Task directions:
Select every line below containing the word "range".

==== Supplied data ====

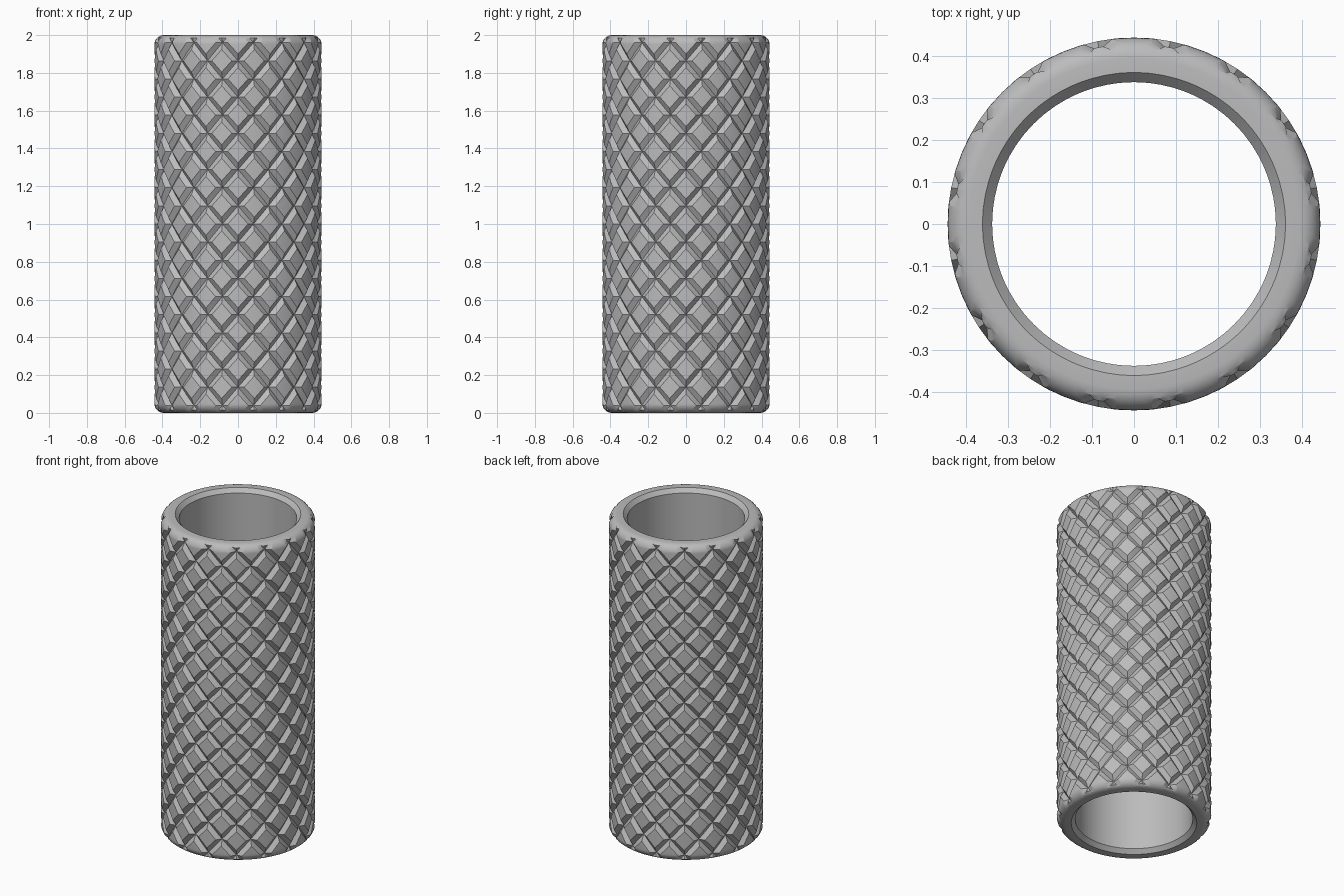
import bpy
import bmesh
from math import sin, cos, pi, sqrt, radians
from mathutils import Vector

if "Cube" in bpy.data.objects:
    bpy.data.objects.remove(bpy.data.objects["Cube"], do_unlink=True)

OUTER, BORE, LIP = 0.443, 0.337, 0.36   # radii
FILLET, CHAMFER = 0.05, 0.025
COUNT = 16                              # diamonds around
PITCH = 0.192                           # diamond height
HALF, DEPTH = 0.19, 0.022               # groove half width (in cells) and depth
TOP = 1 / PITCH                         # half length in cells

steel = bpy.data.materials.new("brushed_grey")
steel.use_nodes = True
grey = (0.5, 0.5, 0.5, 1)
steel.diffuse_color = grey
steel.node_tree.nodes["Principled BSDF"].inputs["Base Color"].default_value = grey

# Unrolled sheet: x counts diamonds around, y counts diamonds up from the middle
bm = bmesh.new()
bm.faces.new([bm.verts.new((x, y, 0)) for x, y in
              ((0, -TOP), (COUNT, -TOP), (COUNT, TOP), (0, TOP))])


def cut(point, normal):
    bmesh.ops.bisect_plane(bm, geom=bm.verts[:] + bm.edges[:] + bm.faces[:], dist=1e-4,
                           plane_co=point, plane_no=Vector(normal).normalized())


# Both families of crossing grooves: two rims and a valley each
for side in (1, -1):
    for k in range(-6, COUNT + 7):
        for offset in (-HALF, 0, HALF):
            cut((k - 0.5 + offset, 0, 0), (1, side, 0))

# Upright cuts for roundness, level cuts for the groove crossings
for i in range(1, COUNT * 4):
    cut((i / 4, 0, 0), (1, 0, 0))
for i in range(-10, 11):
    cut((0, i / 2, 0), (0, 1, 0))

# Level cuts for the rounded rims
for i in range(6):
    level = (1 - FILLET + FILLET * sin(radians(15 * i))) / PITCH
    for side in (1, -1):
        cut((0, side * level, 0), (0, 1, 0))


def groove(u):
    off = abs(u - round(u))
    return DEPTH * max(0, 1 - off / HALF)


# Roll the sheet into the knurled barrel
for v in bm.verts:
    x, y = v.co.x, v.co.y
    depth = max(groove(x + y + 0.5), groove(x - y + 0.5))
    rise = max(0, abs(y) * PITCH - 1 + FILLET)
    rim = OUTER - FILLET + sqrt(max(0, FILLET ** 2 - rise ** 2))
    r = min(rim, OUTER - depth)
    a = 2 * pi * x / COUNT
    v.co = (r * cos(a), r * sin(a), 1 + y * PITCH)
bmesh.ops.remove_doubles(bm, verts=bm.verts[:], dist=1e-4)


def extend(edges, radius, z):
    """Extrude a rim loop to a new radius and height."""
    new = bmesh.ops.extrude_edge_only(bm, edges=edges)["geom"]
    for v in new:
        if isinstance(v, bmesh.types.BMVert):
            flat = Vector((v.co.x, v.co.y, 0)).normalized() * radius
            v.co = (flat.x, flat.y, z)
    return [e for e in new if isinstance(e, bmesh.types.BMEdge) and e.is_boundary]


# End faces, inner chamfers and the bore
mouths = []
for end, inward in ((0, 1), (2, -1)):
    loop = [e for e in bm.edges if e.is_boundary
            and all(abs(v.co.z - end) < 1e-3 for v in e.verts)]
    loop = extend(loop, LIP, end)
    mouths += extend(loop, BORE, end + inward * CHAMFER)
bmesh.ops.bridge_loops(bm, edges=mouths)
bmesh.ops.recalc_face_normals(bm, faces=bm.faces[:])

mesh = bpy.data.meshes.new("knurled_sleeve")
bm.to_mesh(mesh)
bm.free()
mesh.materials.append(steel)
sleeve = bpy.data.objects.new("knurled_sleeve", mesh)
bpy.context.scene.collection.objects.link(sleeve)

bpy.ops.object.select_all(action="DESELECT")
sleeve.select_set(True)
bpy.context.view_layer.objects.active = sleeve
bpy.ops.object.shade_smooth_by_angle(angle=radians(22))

====

Result:
    for k in range(-6, COUNT + 7):
for i in range(1, COUNT * 4):
for i in range(-10, 11):
for i in range(6):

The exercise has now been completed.